It is similar to the WannaCry ransomware attack that infected hundreds of thousands of computers worldwide in the way it spread through systems like a worm. These ransomware attacks could feel more like child's play compared to the massive cyberattack that is inevitably on the way.
Why you need to be worried about the next big cyberattack
There's a cyberattack coming, and it's going to be a big one. Whether it's an attack on the power grid, air traffic control, the stock market, a weakness we haven't found yet, or all of the above, you can count on serious confusion and chaos to result.
Millions of cyberattacks already take place around the world every day. So many that there is a website that lets you watch digital attacks happening in the world in real time.
Just so we're clear, I'm telling you this so you can prepare, not panic.

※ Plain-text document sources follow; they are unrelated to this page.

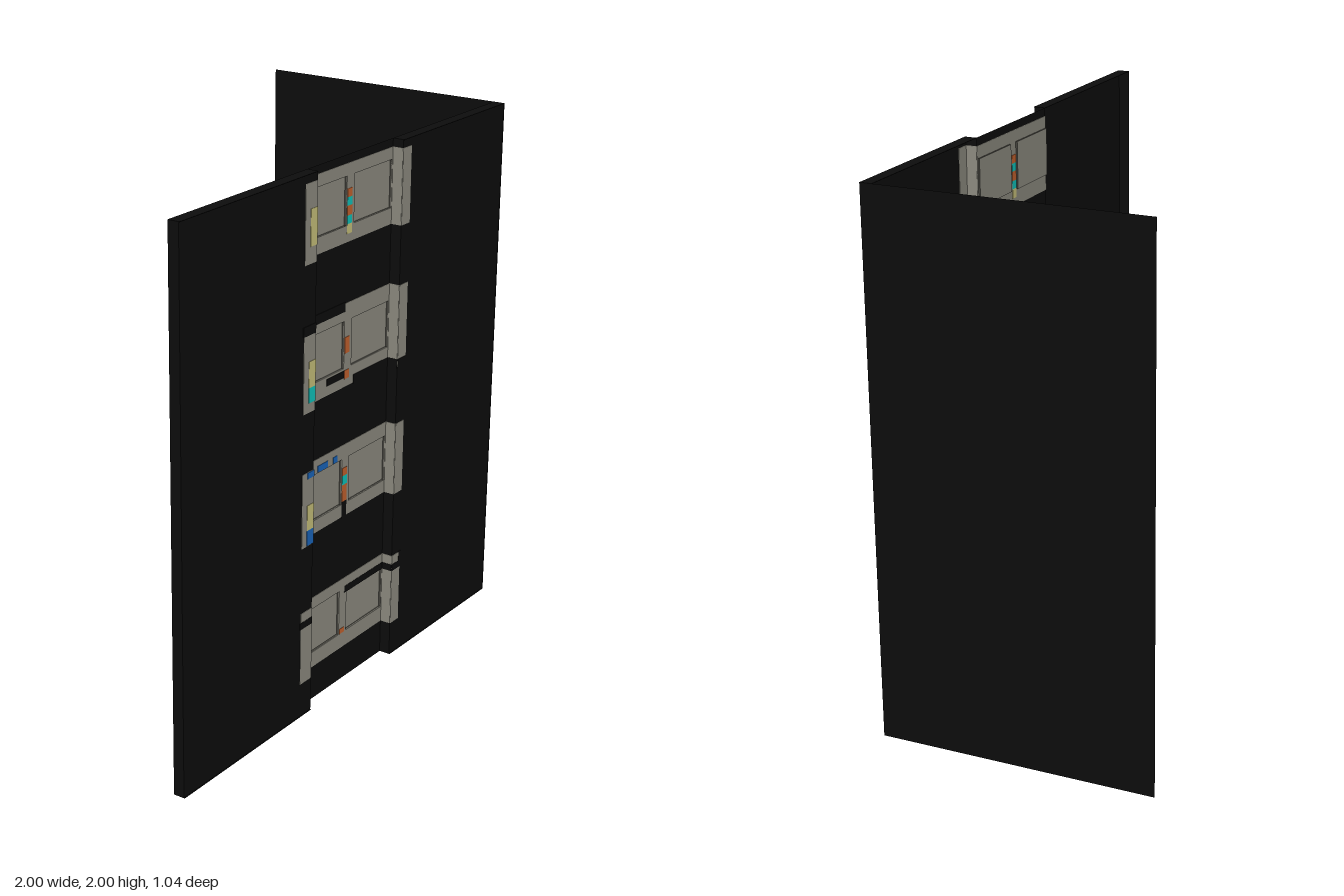
import * as THREE from 'three';

const mat = (name, color) =>
  new THREE.MeshStandardMaterial({ name, color, side: THREE.DoubleSide });

// Layout: two outer wall faces with a shallow bay between them
const BAY_L = -0.245, BAY_R = 0.29;
const FACE_Z = 0.517, BAY_Z = 0.475, PANE_Z = 0.467;
const FLOORS = [0, 0.52, 1.04, 1.56];
const WINDOWS = [[BAY_L + 0.004, -0.003], [0.045, BAY_R - 0.004]];
const SILL = 0.19, HEAD = 0.365;

export function createModel() {
  const group = new THREE.Group();
  const black = mat('wallBlack', 0x0d0d0d);
  const grey = mat('panelGrey', 0x908e83);
  const trim = mat('recessGrey', 0x45443e);
  const yellow = mat('paleYellow', 0xcdc67e);
  const orange = mat('orange', 0xc8642f);
  const cyan = mat('cyan', 0x10c8c0);
  const blue = mat('blue', 0x1a68c0);

  const add = (name, geometry, material, x = 0, y = 0, z = 0) => {
    const m = new THREE.Mesh(geometry, material);
    m.name = name;
    m.position.set(x, y, z);
    group.add(m);
    return m;
  };
  // Box given by its limits
  const slab = (name, x0, x1, y0, y1, z0, z1, material) =>
    add(name, new THREE.BoxGeometry(x1 - x0, y1 - y0, z1 - z0), material,
      (x0 + x1) / 2, (y0 + y1) / 2, (z0 + z1) / 2);

  const rectPath = (P, x0, x1, y0, y1) => {
    const p = new P();
    p.moveTo(x0, y0);
    p.lineTo(x1, y0);
    p.lineTo(x1, y1);
    p.lineTo(x0, y1);
    p.closePath();
    return p;
  };
  // Bay rectangle pierced by the windows of the given floors
  const pierced = (y0, y1, floors) => {
    const s = rectPath(THREE.Shape, BAY_L, BAY_R, y0, y1);
    for (const f of floors)
      for (const [a, b] of WINDOWS)
        s.holes.push(rectPath(THREE.Path, a, b, f + SILL, f + HEAD));
    return s;
  };

  // Thin plate showing on both sides of the wall, following the bay's step
  const paint = (name, x0, x1, y0, y1, material, t = 0.006, centre = true) => {
    const spans = [
      [x0, Math.min(x1, BAY_L), FACE_Z],
      [Math.max(x0, BAY_R), x1, FACE_Z],
    ];
    if (centre) spans.push([Math.max(x0, BAY_L), Math.min(x1, BAY_R), BAY_Z]);
    for (const [a, b, z] of spans)
      if (b - a > 0.008) slab(name, a, b, y0, y1, z - t / 2, z + t / 2, material);
    for (const j of [BAY_L, BAY_R])
      if (x0 < j && x1 > j)
        slab(name + 'Return', j - t / 2, j + t / 2, y0, y1, BAY_Z, FACE_Z, material);
  };

  // Outer wall faces with top and bottom flanges
  for (const [x0, x1] of [[-1, BAY_L], [BAY_R, 1]]) {
    const w = x1 - x0, cx = (x0 + x1) / 2;
    add('wallFace', new THREE.PlaneGeometry(w, 2), black, cx, 1, FACE_Z);
    for (const y of [0.001, 1.999])
      slab('wallFlange', x0, x1, y - 0.001, y + 0.001, BAY_Z, 0.52, black);
  }
  // Upright returns: the free end and both sides of the bay
  for (const x of [-1, BAY_L, BAY_R])
    add('wallReturn', new THREE.PlaneGeometry(FACE_Z - BAY_Z, 2), black,
      x, 1, (FACE_Z + BAY_Z) / 2).rotation.y = Math.PI / 2;
  // Side wall
  add('sideWall', new THREE.PlaneGeometry(1.04, 2), black, 1, 1, 0).rotation.y = Math.PI / 2;
  // Recessed bay
  add('bayWall', new THREE.ShapeGeometry(pierced(0, 2, FLOORS)), black, 0, 0, BAY_Z);

  // Grey panel of each floor with its two sunken windows
  const panels = [[0.13, 0.41], [0.66, 0.94], [1.16, 1.47], [1.69, 1.97]];
  panels.forEach(([y0, y1], i) => {
    const f = FLOORS[i];
    paint('floorPanel', -0.315, 0.345, y0, y1, grey, 0.003, false);
    add('bayPanel', new THREE.ExtrudeGeometry(pierced(y0, y1, [f]),
      { depth: 0.003, bevelEnabled: false }), grey, 0, 0, BAY_Z - 0.0015);
    for (const [a, b] of WINDOWS) {
      const s = f + SILL, h = f + HEAD, w = b - a, cx = (a + b) / 2;
      const cz = (PANE_Z + BAY_Z) / 2, d = BAY_Z - PANE_Z;
      add('windowPane', new THREE.PlaneGeometry(w, h - s), grey, cx, (s + h) / 2, PANE_Z);
      for (const y of [s, h])
        add('windowLedge', new THREE.PlaneGeometry(w, d), trim, cx, y, cz).rotation.x = -Math.PI / 2;
      for (const x of [a, b])
        add('windowJamb', new THREE.PlaneGeometry(d, h - s), trim, x, (s + h) / 2, cz).rotation.y = Math.PI / 2;
    }
  });

  // Black gaps in the panels
  for (const [x0, x1, y0, y1] of [
    [0.03, 0.35, 0.348, 0.374], [-0.32, -0.24, 0.348, 0.374],
    [0.335, 0.35, 0.374, 0.412], [0.0, 0.03, 0.655, 0.72],
    [-0.32, 0.0, 1.44, 1.475], [0.06, 0.35, 1.155, 1.19],
    [-0.11, 0.0, 1.195, 1.222],
  ]) paint('panelGap', x0, x1, y0, y1, black, 0.005);

  // Coloured marks on the centre post
  for (const [y0, y1, m] of [
    [1.85, 1.88, orange], [1.82, 1.85, cyan], [1.785, 1.82, orange],
    [1.755, 1.785, cyan], [1.72, 1.755, yellow],
    [1.285, 1.345, orange], [1.19, 1.222, orange],
    [0.82, 0.85, orange], [0.785, 0.82, cyan], [0.72, 0.785, orange],
    [0.19, 0.21, orange],
  ]) paint('postMark', 0.0, 0.03, y0, y1, m);

  // Coloured marks beside the bay, wrapping onto its return
  for (const [y0, y1, m] of [
    [1.75, 1.88, yellow], [1.25, 1.345, yellow], [1.195, 1.25, cyan],
    [0.72, 0.815, yellow], [0.662, 0.72, blue], [0.915, 0.938, blue],
  ]) paint('edgeMark', -0.285, -0.24, y0, y1, m);

  // Blue dashes above the second-floor window
  for (const [x0, x1] of [[-0.22, -0.19], [-0.16, -0.095], [-0.06, -0.035]])
    paint('blueDash', x0, x1, 0.888, 0.912, blue);

  return group;
}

That way when a digital Paul Revere starts yelling, "The hackers are coming! The hackers are coming!" you won't be taken by surprise.
One security professional is already sounding the alarm. His name is Golan Ben-Oni and he is the global chief information officer at IDT, a telecommunications company.
He recently described to the New York Times a horrifying incident that impacted his company's computer network. In April, IDT Corporation was hit with two hacking tools that had been stolen from the National Security Agency (NSA) and leaked online. EternalBlue and DoublePulsar were the tools used to attack IDT.
Ben-Obi spoke with the FBI, security officials with the White House and other security organizations to warn of the attack. Two weeks after IDT was hit, WannaCry ransomware spread globally and changed security agencies' focus. Ben-Obi believes the attack on his company was worse than WannaCry and that it's most likely happening to tens of thousands of other systems around the globe.
What makes the attack on IDT scary is, it not only infected its computers with ransomware, but it also stole credentials from employees on the network. The ransom demand could just be a disguise, trying to throw experts off from finding the real threat that is ongoing. With employee credentials, cybercriminals could steal critical data or even destroy machines.
Hospitals, water treatment plants, transportation networks and other utilities could all be infected. An attack on these types of systems could seriously put lives at risk.
Ben-Oni told The New York Times, "The world is burning about WannaCry, but this is a nuclear bomb compared to WannaCry. This is different. It's a lot worse. It steals credentials.
"You can't catch it, and it's happening right under our noses. The world isn't ready for this."
The New York Times article is extremely eye-opening and you should take the time to read the entire piece. Click here to read the full story.